The inherent uncertainty in the prediction of seabed scour depth at offshore structures such as wind turbines is currently a significant barrier to realising optimised, cost effective foundation design. One significant aspect thought to contribute to this uncertainty which has not been extensively studied is the variation in the sediment properties in the marine environment where sediment beds often consist of complex mixtures of materials stratified with depth. This research project encompasses the design and execution of an extensive laboratory study investigating this aspect of the scour problem. Two uniformly graded sands were used to build a range of simplified mixed and layered sediment beds, as a first step to improving understanding of scour behaviour in these situations. A variety of hydrodynamic conditions including unidirectional current, tidal and wave-current flows were tested to ensure relevance to the marine environment. As part of the experiment design a detailed review of scour measurement techniques was conducted leading to the implementation of a photogrammetry system which delivered high resolution, high accuracy scour hole profiles. This study has led to a number of original results. In a layered bed of fine sand overlying coarse sand interaction effects at the grain scale resulted in an enhancement of scour depth in the underlying coarse sand. Bimodally distributed mixed sands were found to alter significantly the scour time development curve. Novel scour tests under a spring-neap tidal cycle in the clear water regime indicated a considerable lengthening of the time to equilibrium. A review of prediction methodologies was undertaken and modifications proposed to take into account the research outcomes. This project has demonstrated that the configuration of the sediment bed is highly influential on scour development, and will contribute towards the future development of more sophisticated design models for implementation in industry.

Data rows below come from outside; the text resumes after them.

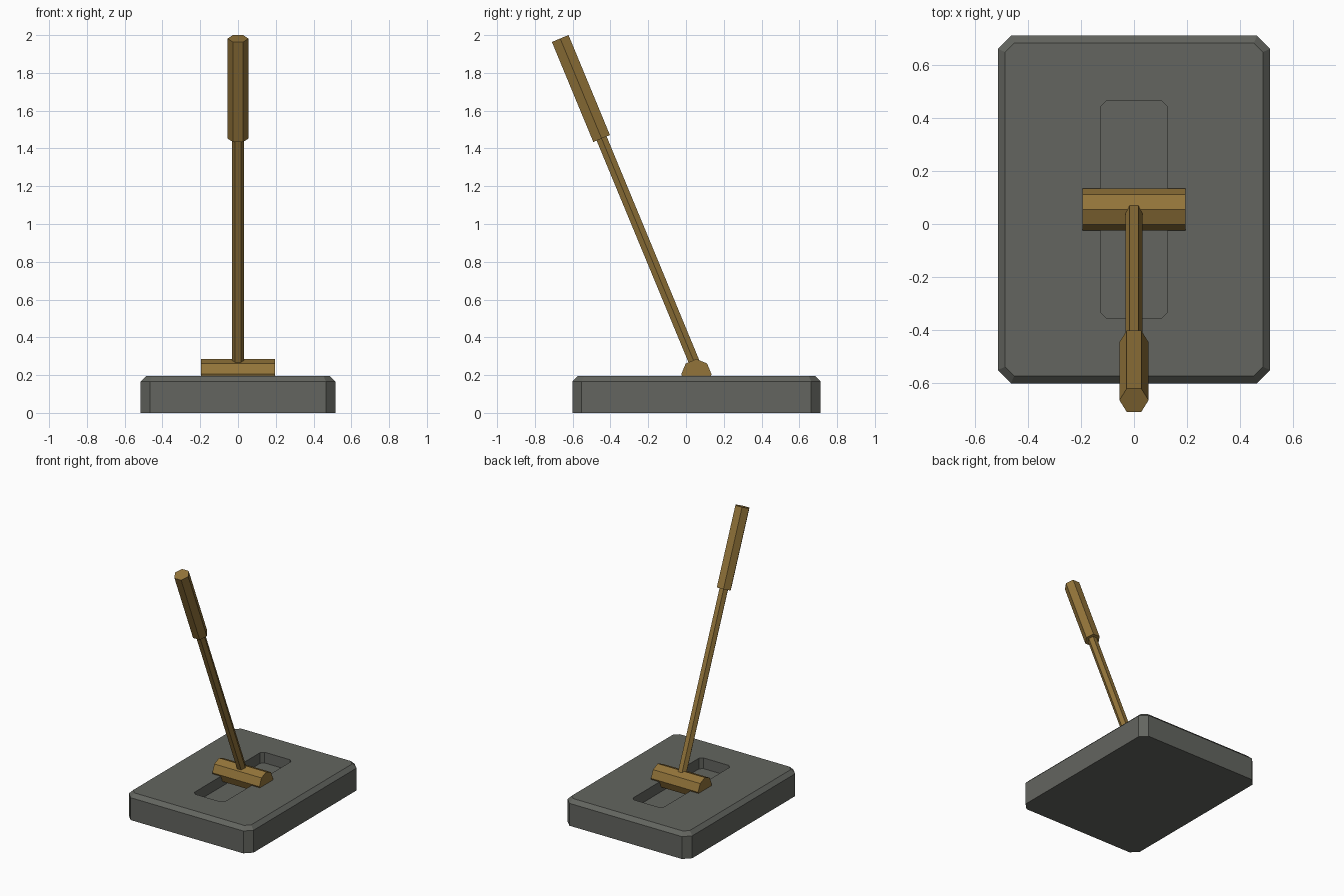
import bpy
from math import cos, sin, pi, radians
from mathutils import Vector

cube = bpy.data.objects.get("Cube")
if cube:
    bpy.data.objects.remove(cube, do_unlink=True)


def material(name, rgb):
    mat = bpy.data.materials.new(name)
    mat.use_nodes = True
    mat.diffuse_color = (*rgb, 1)
    mat.node_tree.nodes["Principled BSDF"].inputs["Base Color"].default_value = (*rgb, 1)
    return mat


stone = material("dark stone", (0.125, 0.13, 0.115))
brass = material("aged brass", (0.29, 0.175, 0.042))


def loft(name, rings, mat):
    """Closed flat-shaded solid through rings of equal point count."""
    n = len(rings[0])
    verts = [p for ring in rings for p in ring]
    faces = [list(range(n))[::-1], list(range(len(verts) - n, len(verts)))]
    for r in range(len(rings) - 1):
        for i in range(n):
            j = (i + 1) % n
            faces.append([r * n + i, r * n + j, (r + 1) * n + j, (r + 1) * n + i])
    mesh = bpy.data.meshes.new(name)
    mesh.from_pydata(verts, [], faces)
    mesh.materials.append(mat)
    obj = bpy.data.objects.new(name, mesh)
    bpy.context.collection.objects.link(obj)
    return obj


PIVOT_Y = 0.055


def cut_corner_ring(hx, hy, cut, z):
    """Rectangle with chamfered corners, counter-clockwise."""
    pts = [(hx, -hy + cut), (hx, hy - cut), (hx - cut, hy), (cut - hx, hy)]
    pts += [(-x, -y) for x, y in pts]
    return [(x, y + PIVOT_Y, z) for x, y in pts]


def prism(name, start, end, radius, sides, u, v, mat):
    """Regular prism between two points, with corners starting along u."""
    angles = [2 * pi * i / sides for i in range(sides)]
    rings = [[c + (u * cos(a) + v * sin(a)) * radius for a in angles]
             for c in (start, end)]
    return loft(name, rings, mat)


# Base block with chamfered top rim
base = loft("base", [cut_corner_ring(0.515, 0.657, 0.05, 0),
                     cut_corner_ring(0.515, 0.657, 0.05, 0.167),
                     cut_corner_ring(0.487, 0.629, 0.034, 0.195)], stone)

# Slot cut in the top of the base
cutter = loft("slot_cutter", [cut_corner_ring(0.127, 0.41, 0.022, 0.115),
                              cut_corner_ring(0.127, 0.41, 0.022, 0.3)], stone)
cut = base.modifiers.new("slot", 'BOOLEAN')
cut.operation = 'DIFFERENCE'
cut.solver = 'EXACT'
cut.object = cutter
bpy.context.view_layer.objects.active = base
bpy.ops.object.modifier_apply(modifier=cut.name)
bpy.data.objects.remove(cutter, do_unlink=True)

# Octagonal pivot bar lying across the slot
X, Y, Z = Vector((1, 0, 0)), Vector((0, 1, 0)), Vector((0, 0, 1))
pivot = Vector((0, PIVOT_Y, 0.205))
prism("pivot_bar", pivot - X * 0.195, pivot + X * 0.195, 0.08, 8, Y, Z, brass)

# Tilted hexagonal rod and thicker grip
tilt = radians(22.5)
axis = Vector((0, -sin(tilt), cos(tilt)))
side = axis.cross(X)
tip = Vector((0, -0.666, 1.982))
grip_end = tip - axis * 0.573
prism("lever_rod", tip - axis * 1.89, grip_end + axis * 0.02, 0.033, 6, X, side, brass)
prism("lever_grip", grip_end, tip, 0.055, 6, X, side, brass)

Supervisor: Simons, R. R. ; Harris, J. M. Sponsor: Not available
Qualification Name: Thesis (Ph.D.) Qualification Level: Doctoral
EThOS ID: uk.bl.ethos.790162  DOI: Not available
Share: